Brief =>
Look through the records and copy each line with the string "verts" in it.

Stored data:
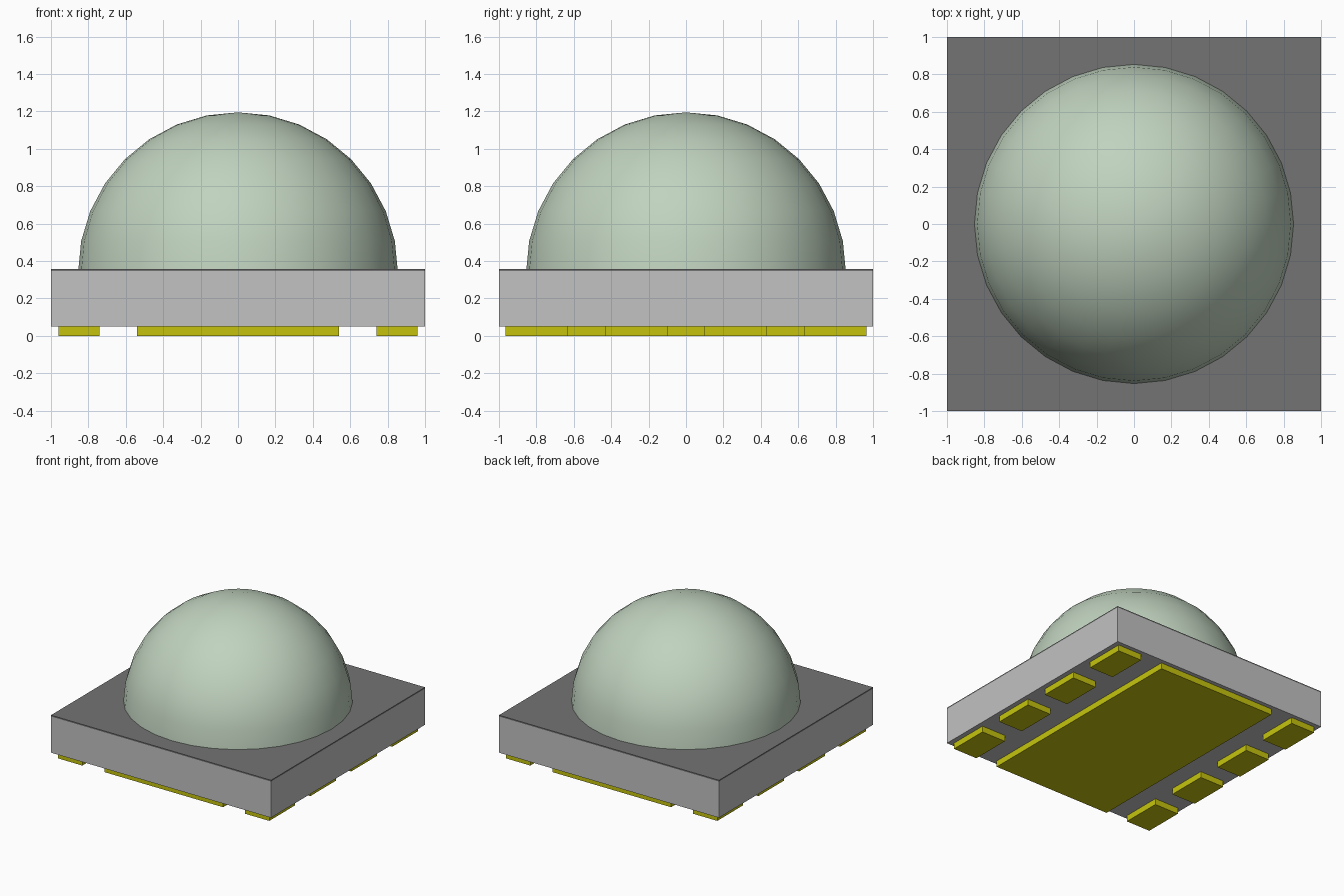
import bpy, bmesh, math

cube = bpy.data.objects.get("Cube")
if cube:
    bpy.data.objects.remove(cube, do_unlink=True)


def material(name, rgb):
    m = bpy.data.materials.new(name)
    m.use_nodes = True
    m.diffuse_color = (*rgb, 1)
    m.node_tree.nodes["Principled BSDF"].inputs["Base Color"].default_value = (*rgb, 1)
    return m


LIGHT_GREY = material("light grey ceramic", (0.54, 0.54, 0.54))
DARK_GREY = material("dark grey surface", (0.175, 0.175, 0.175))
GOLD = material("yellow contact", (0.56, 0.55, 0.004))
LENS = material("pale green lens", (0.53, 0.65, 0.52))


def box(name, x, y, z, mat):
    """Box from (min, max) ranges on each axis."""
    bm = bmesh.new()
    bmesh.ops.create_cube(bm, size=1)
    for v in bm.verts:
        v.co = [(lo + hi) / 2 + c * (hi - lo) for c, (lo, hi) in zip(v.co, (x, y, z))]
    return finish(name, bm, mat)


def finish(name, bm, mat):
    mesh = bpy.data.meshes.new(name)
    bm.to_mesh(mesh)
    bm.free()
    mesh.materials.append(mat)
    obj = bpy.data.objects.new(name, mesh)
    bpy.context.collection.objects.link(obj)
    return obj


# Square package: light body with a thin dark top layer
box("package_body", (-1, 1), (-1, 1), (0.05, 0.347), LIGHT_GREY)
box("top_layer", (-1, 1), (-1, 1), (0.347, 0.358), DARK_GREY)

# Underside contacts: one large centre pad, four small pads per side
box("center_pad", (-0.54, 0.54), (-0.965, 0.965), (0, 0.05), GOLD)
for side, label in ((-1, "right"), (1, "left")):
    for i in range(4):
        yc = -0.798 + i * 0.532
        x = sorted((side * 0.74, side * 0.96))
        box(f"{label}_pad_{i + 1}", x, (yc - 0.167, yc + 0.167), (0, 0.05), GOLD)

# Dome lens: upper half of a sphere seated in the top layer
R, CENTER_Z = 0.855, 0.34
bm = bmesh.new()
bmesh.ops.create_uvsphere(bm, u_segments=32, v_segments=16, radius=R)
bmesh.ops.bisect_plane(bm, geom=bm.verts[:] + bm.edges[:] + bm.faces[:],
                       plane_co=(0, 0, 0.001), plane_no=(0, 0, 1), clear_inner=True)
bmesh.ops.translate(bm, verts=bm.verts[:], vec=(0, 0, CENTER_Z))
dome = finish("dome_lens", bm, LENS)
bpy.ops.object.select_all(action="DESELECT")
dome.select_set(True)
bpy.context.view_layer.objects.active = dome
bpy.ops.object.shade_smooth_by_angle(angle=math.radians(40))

Output below =>
    for v in bm.verts:
bmesh.ops.bisect_plane(bm, geom=bm.verts[:] + bm.edges[:] + bm.faces[:],
bmesh.ops.translate(bm, verts=bm.verts[:], vec=(0, 0, CENTER_Z))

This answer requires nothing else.